▶ Task statement
The line containing "obj = bpy.data.objects.new(name, mesh)" marks the end; return exactly every line from the start of the records up to and including it, but no pictures.

▶ Source texts of formatted documents
################
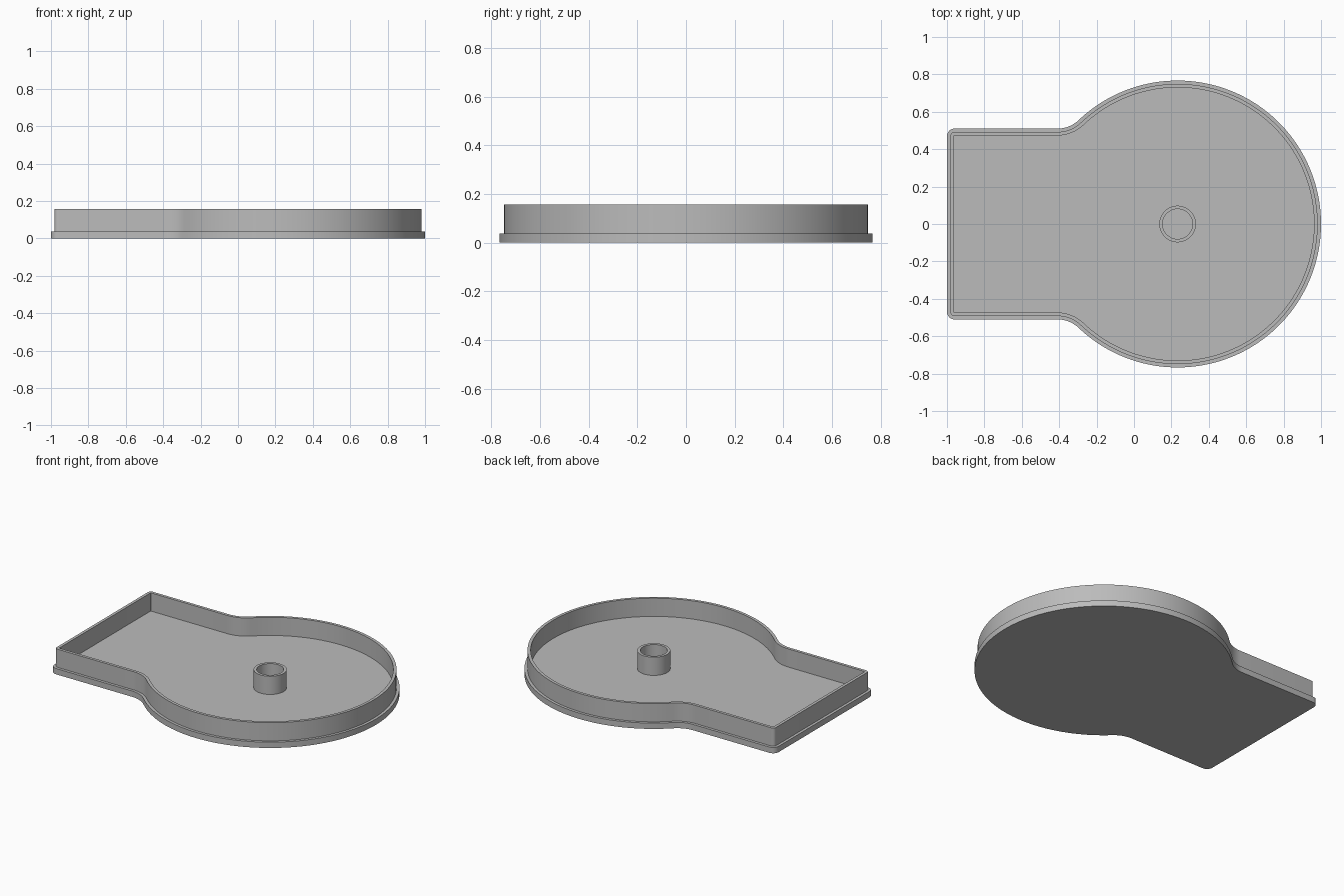
import bpy, bmesh
from math import sin, cos, atan2, sqrt, pi, radians

cube = bpy.data.objects.get("Cube")
if cube:
    bpy.data.objects.remove(cube, do_unlink=True)

grey = bpy.data.materials.new("plain grey")
grey.use_nodes = True
COLOUR = (0.5, 0.5, 0.5, 1)
grey.diffuse_color = COLOUR
grey.node_tree.nodes["Principled BSDF"].inputs["Base Color"].default_value = COLOUR

DISC_X, DISC_R = 0.233, 0.767      # round end
LEFT, HALF_W = -1.0, 0.51          # rectangular end
FILLET, CORNER = 0.166, 0.04       # neck and corner radii
FLANGE_Z, RIM_Z = 0.038, 0.157


def arc(cx, cy, r, a, b, n):
    return [(cx + r * cos(a + (b - a) * i / n), cy + r * sin(a + (b - a) * i / n))
            for i in range(n + 1)]


def outline(inset):
    """Keyhole-shaped outline, moved inward by inset."""
    fy = HALF_W + FILLET
    fx = DISC_X - sqrt((DISC_R + FILLET) ** 2 - fy ** 2)
    join = atan2(fy, fx - DISC_X)
    corner = max(CORNER - inset, 0.002)
    cx, cy = LEFT + inset + corner, HALF_W - inset - corner
    upper = arc(DISC_X, 0, DISC_R - inset, 0, join, 60)
    upper += arc(fx, fy, FILLET + inset, join - pi, -pi / 2, 12)[1:]
    upper += arc(cx, cy, corner, pi / 2, pi, 8)
    lower = [(x, -y) for x, y in reversed(upper[1:])]
    return upper + lower


def circle(r):
    return arc(DISC_X, 0, r, 0, 2 * pi, 64)[:-1]


def loft(name, levels, closed=False):
    """Join successive (outline, height) loops; cap the ends or close the ring."""
    bm = bmesh.new()
    loops = [[bm.verts.new((x, y, z)) for x, y in pts] for pts, z in levels]
    pairs = list(zip(loops, loops[1:]))
    if closed:
        pairs.append((loops[-1], loops[0]))
    else:
        bm.faces.new(loops[0])
        bm.faces.new(loops[-1])
    for a, b in pairs:
        for i in range(len(a)):
            j = (i + 1) % len(a)
            bm.faces.new((a[i], a[j], b[j], b[i]))
    bmesh.ops.recalc_face_normals(bm, faces=bm.faces)
    mesh = bpy.data.meshes.new(name)
    bm.to_mesh(mesh)
    bm.free()
    mesh.materials.append(grey)
    obj = bpy.data.objects.new(name, mesh)
    bpy.context.collection.objects.link(obj)
    bpy.ops.object.select_all(action="DESELECT")
    obj.select_set(True)
    bpy.context.view_layer.objects.active = obj
    bpy.ops.object.shade_smooth_by_angle(angle=radians(30))


# Tray: flange, outer wall, rim, inner wall and floor
edge, outer, inner = outline(0), outline(0.018), outline(0.037)
loft("tray", [(edge, 0), (edge, FLANGE_Z), (outer, FLANGE_Z),
              (outer, RIM_Z), (inner, RIM_Z), (inner, FLANGE_Z)])

# Hollow post standing on the floor
post, bore = circle(0.098), circle(0.08)
loft("hollow_post", [(post, FLANGE_Z), (post, RIM_Z),
                     (bore, RIM_Z), (bore, FLANGE_Z)], closed=True)
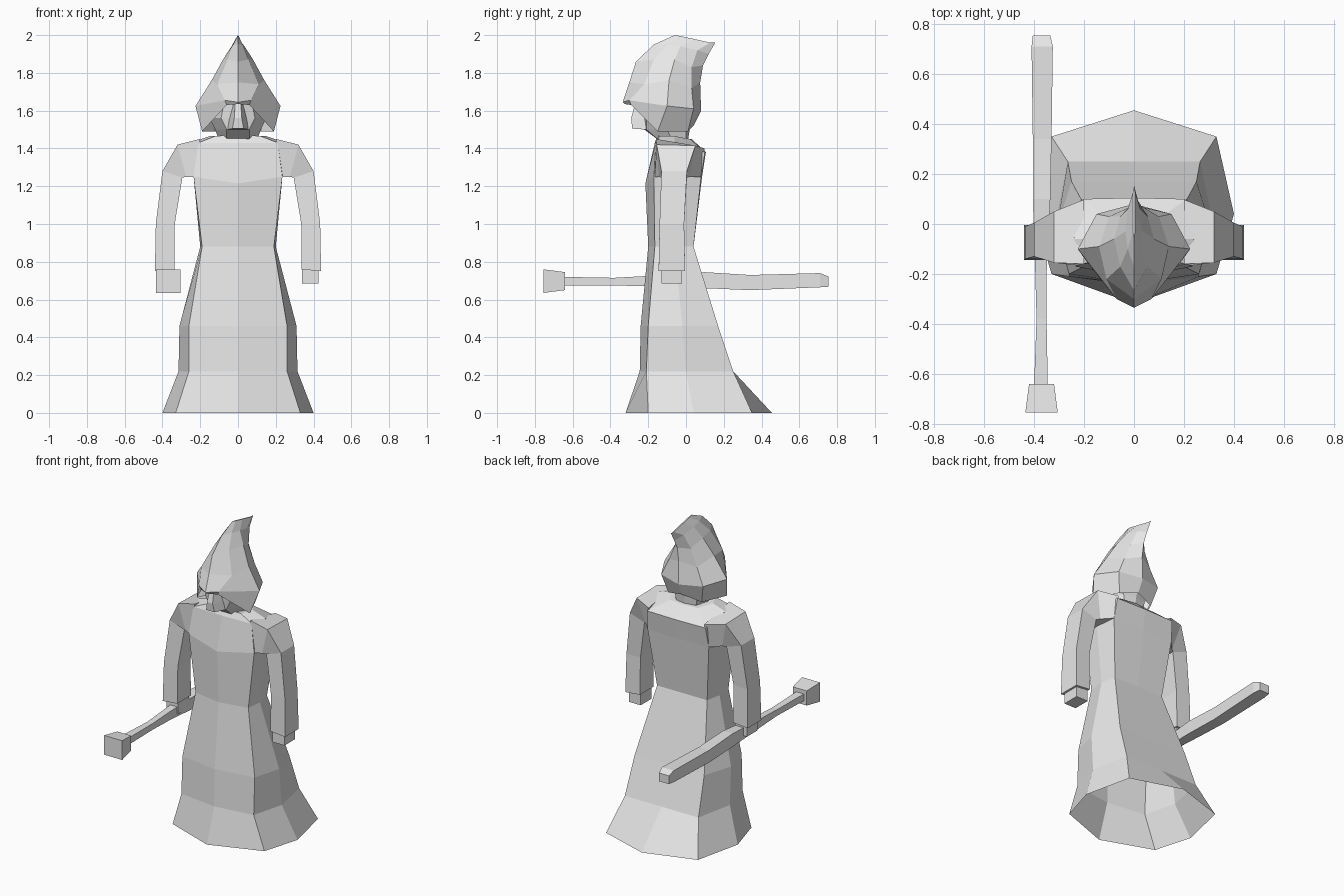
import bpy, bmesh

cloth = bpy.data.materials.new("pale_grey")
cloth.diffuse_color = (0.8, 0.8, 0.8, 1)


def loft(name, rings, caps=(True, True), mirror=False):
    """Skin a list of closed rings; optionally mirror the part across x."""
    bm = bmesh.new()
    loops = [[bm.verts.new(p) for p in r] for r in rings]
    n = len(rings[0])
    for a, b in zip(loops, loops[1:]):
        for i in range(n):
            j = (i + 1) % n
            bm.faces.new((a[i], a[j], b[j], b[i]))
    if caps[0]:
        bm.faces.new(loops[0][::-1])
    if caps[1]:
        bm.faces.new(loops[-1])
    bmesh.ops.remove_doubles(bm, verts=bm.verts, dist=0.0005)
    bmesh.ops.recalc_face_normals(bm, faces=bm.faces)
    me = bpy.data.meshes.new(name)
    bm.to_mesh(me)
    bm.free()
    me.materials.append(cloth)
    ob = bpy.data.objects.new(name, me)
    bpy.context.collection.objects.link(ob)
    if mirror:
        m = ob.modifiers.new("mirror", 'MIRROR')
        m.use_mirror_merge = False
    return ob


def full(half):
    """Half ring, front centre to back centre, completed by symmetry."""
    return half + [(-x, y, z) for x, y, z in half[-2:0:-1]]


def level(z, front, fs, side, bs, back):
    """Horizontal ring: front y, front side xy, side xy, back side xy, back y."""
    return full([(0, front, z), (*fs, z), (*side, z), (*bs, z), (0, back, z)])


def box_ring(y, x0, x1, z0, z1):
    return [(x0, y, z0), (x1, y, z0), (x1, y, z1), (x0, y, z1)]


# Robe: flared skirt, waist, chest and sloping shoulders, open at the hem
robe = [
    level(0.00, -0.32, (0.33, -0.20), (0.40, 0.04), (0.33, 0.35), 0.455),
    level(0.22, -0.245, (0.26, -0.21), (0.315, 0.00), (0.265, 0.25), 0.25),
    level(0.46, -0.24, (0.26, -0.20), (0.31, -0.02), (0.25, 0.17), 0.17),
    level(0.88, -0.20, (0.19, -0.165), (0.20, -0.06), (0.18, 0.04), 0.04),
    full([(0, -0.215, 1.215), (0.235, -0.17, 1.25), (0.235, -0.06, 1.25),
          (0.22, 0.08, 1.25), (0, 0.085, 1.25)]),
    full([(0, -0.165, 1.43), (0.21, -0.16, 1.43), (0.24, -0.06, 1.435),
          (0.21, 0.10, 1.38), (0, 0.105, 1.38)]),
    full([(0, -0.15, 1.475), (0.12, -0.14, 1.465), (0.15, -0.06, 1.465),
          (0.10, 0.02, 1.45), (0, 0.03, 1.45)]),
]
loft("robe", robe, caps=(False, True))

# Sleeves: square tubes bending from the shoulder down to the cuff
sleeve = [
    [(0.20, -0.16, 1.45), (0.20, 0.098, 1.40), (0.22, 0.08, 1.25), (0.235, -0.165, 1.25)],
    [(0.32, -0.155, 1.42), (0.32, 0.05, 1.415), (0.275, 0.02, 1.25), (0.275, -0.145, 1.25)],
    [(0.40, -0.13, 1.28), (0.40, 0.005, 1.28), (0.295, 0.005, 1.245), (0.295, -0.13, 1.245)],
    [(0.435, -0.14, 1.0), (0.435, -0.01, 1.0), (0.335, -0.01, 1.0), (0.335, -0.14, 1.0)],
    [(0.44, -0.145, 0.75), (0.44, -0.005, 0.75), (0.335, -0.005, 0.76), (0.335, -0.145, 0.76)],
]
loft("sleeves", sleeve, mirror=True)

# Hands: small blocks below the cuffs
hand = [[(0.34, -0.13, z), (0.425, -0.13, z), (0.425, -0.02, z), (0.34, -0.02, z)]
        for z in (0.685, 0.77)]
loft("hands", hand, mirror=True)

# Hood: open in front, peaked, with the tip bent backwards
hood = [
    full([(0, -0.325, 1.635), (0.06, -0.29, 1.63), (0.19, -0.15, 1.49),
          (0.12, 0.01, 1.49), (0, 0.04, 1.52)]),
    full([(0, -0.335, 1.645), (0.07, -0.30, 1.655), (0.225, -0.10, 1.625),
          (0.15, 0.04, 1.61), (0, 0.08, 1.60)]),
    full([(0, -0.30, 1.75), (0.11, -0.22, 1.74), (0.14, -0.09, 1.76),
          (0.10, 0.03, 1.72), (0, 0.075, 1.75)]),
    full([(0, -0.265, 1.86), (0.055, -0.17, 1.87), (0.08, -0.06, 1.87),
          (0.055, 0.03, 1.83), (0, 0.09, 1.84)]),
    full([(0, -0.17, 1.95), (0.025, -0.10, 1.95), (0.035, -0.03, 1.94),
          (0.025, 0.06, 1.92), (0, 0.12, 1.90)]),
    full([(0, -0.06, 2.0), (0.004, -0.03, 1.995), (0.004, 0.04, 1.98),
          (0.003, 0.13, 1.96), (0, 0.155, 1.96)]),
]
loft("hood", hood, caps=(False, True))

# Head: neck, chin and cheeks inside the hood
head = [
    level(1.44, -0.14, (0.06, -0.14), (0.10, -0.07), (0.07, 0.00), 0.01),
    level(1.50, -0.22, (0.06, -0.21), (0.12, -0.10), (0.08, 0.00), 0.02),
    level(1.56, -0.23, (0.09, -0.21), (0.15, -0.10), (0.10, 0.02), 0.04),
    level(1.66, -0.24, (0.07, -0.22), (0.13, -0.10), (0.08, 0.02), 0.04),
]
loft("head", head)

# Nose: wedge hanging below the brim
nose = [
    [(-0.055, -0.21, 1.50), (0.055, -0.21, 1.50), (0.03, -0.285, 1.505), (-0.03, -0.285, 1.505)],
    [(-0.05, -0.21, 1.55), (0.05, -0.21, 1.55), (0.02, -0.29, 1.56), (-0.02, -0.29, 1.56)],
    [(-0.03, -0.21, 1.64), (0.03, -0.21, 1.64), (0.015, -0.27, 1.635), (-0.015, -0.27, 1.635)],
]
loft("nose", nose)

# Staff: slightly crooked shaft lying front to back in one hand
shaft = [
    box_ring(-0.65, -0.40, -0.345, 0.675, 0.72),
    box_ring(-0.38, -0.39, -0.35, 0.675, 0.715),
    box_ring(-0.20, -0.395, -0.35, 0.67, 0.725),
    box_ring(0.10, -0.405, -0.335, 0.66, 0.745),
    box_ring(0.34, -0.405, -0.33, 0.65, 0.73),
    box_ring(0.71, -0.41, -0.325, 0.665, 0.74),
    box_ring(0.755, -0.405, -0.335, 0.668, 0.722),
]
loft("staff_shaft", shaft)

# Staff head: flared block at the front end
loft("staff_head", [box_ring(-0.755, -0.435, -0.305, 0.635, 0.76),
                    box_ring(-0.64, -0.42, -0.32, 0.65, 0.745)])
################
▶ Solution for this task
import bpy, bmesh
from math import sin, cos, atan2, sqrt, pi, radians

cube = bpy.data.objects.get("Cube")
if cube:
    bpy.data.objects.remove(cube, do_unlink=True)

grey = bpy.data.materials.new("plain grey")
grey.use_nodes = True
COLOUR = (0.5, 0.5, 0.5, 1)
grey.diffuse_color = COLOUR
grey.node_tree.nodes["Principled BSDF"].inputs["Base Color"].default_value = COLOUR

DISC_X, DISC_R = 0.233, 0.767      # round end
LEFT, HALF_W = -1.0, 0.51          # rectangular end
FILLET, CORNER = 0.166, 0.04       # neck and corner radii
FLANGE_Z, RIM_Z = 0.038, 0.157


def arc(cx, cy, r, a, b, n):
    return [(cx + r * cos(a + (b - a) * i / n), cy + r * sin(a + (b - a) * i / n))
            for i in range(n + 1)]


def outline(inset):
    """Keyhole-shaped outline, moved inward by inset."""
    fy = HALF_W + FILLET
    fx = DISC_X - sqrt((DISC_R + FILLET) ** 2 - fy ** 2)
    join = atan2(fy, fx - DISC_X)
    corner = max(CORNER - inset, 0.002)
    cx, cy = LEFT + inset + corner, HALF_W - inset - corner
    upper = arc(DISC_X, 0, DISC_R - inset, 0, join, 60)
    upper += arc(fx, fy, FILLET + inset, join - pi, -pi / 2, 12)[1:]
    upper += arc(cx, cy, corner, pi / 2, pi, 8)
    lower = [(x, -y) for x, y in reversed(upper[1:])]
    return upper + lower


def circle(r):
    return arc(DISC_X, 0, r, 0, 2 * pi, 64)[:-1]


def loft(name, levels, closed=False):
    """Join successive (outline, height) loops; cap the ends or close the ring."""
    bm = bmesh.new()
    loops = [[bm.verts.new((x, y, z)) for x, y in pts] for pts, z in levels]
    pairs = list(zip(loops, loops[1:]))
    if closed:
        pairs.append((loops[-1], loops[0]))
    else:
        bm.faces.new(loops[0])
        bm.faces.new(loops[-1])
    for a, b in pairs:
        for i in range(len(a)):
            j = (i + 1) % len(a)
            bm.faces.new((a[i], a[j], b[j], b[i]))
    bmesh.ops.recalc_face_normals(bm, faces=bm.faces)
    mesh = bpy.data.meshes.new(name)
    bm.to_mesh(mesh)
    bm.free()
    mesh.materials.append(grey)
    obj = bpy.data.objects.new(name, mesh)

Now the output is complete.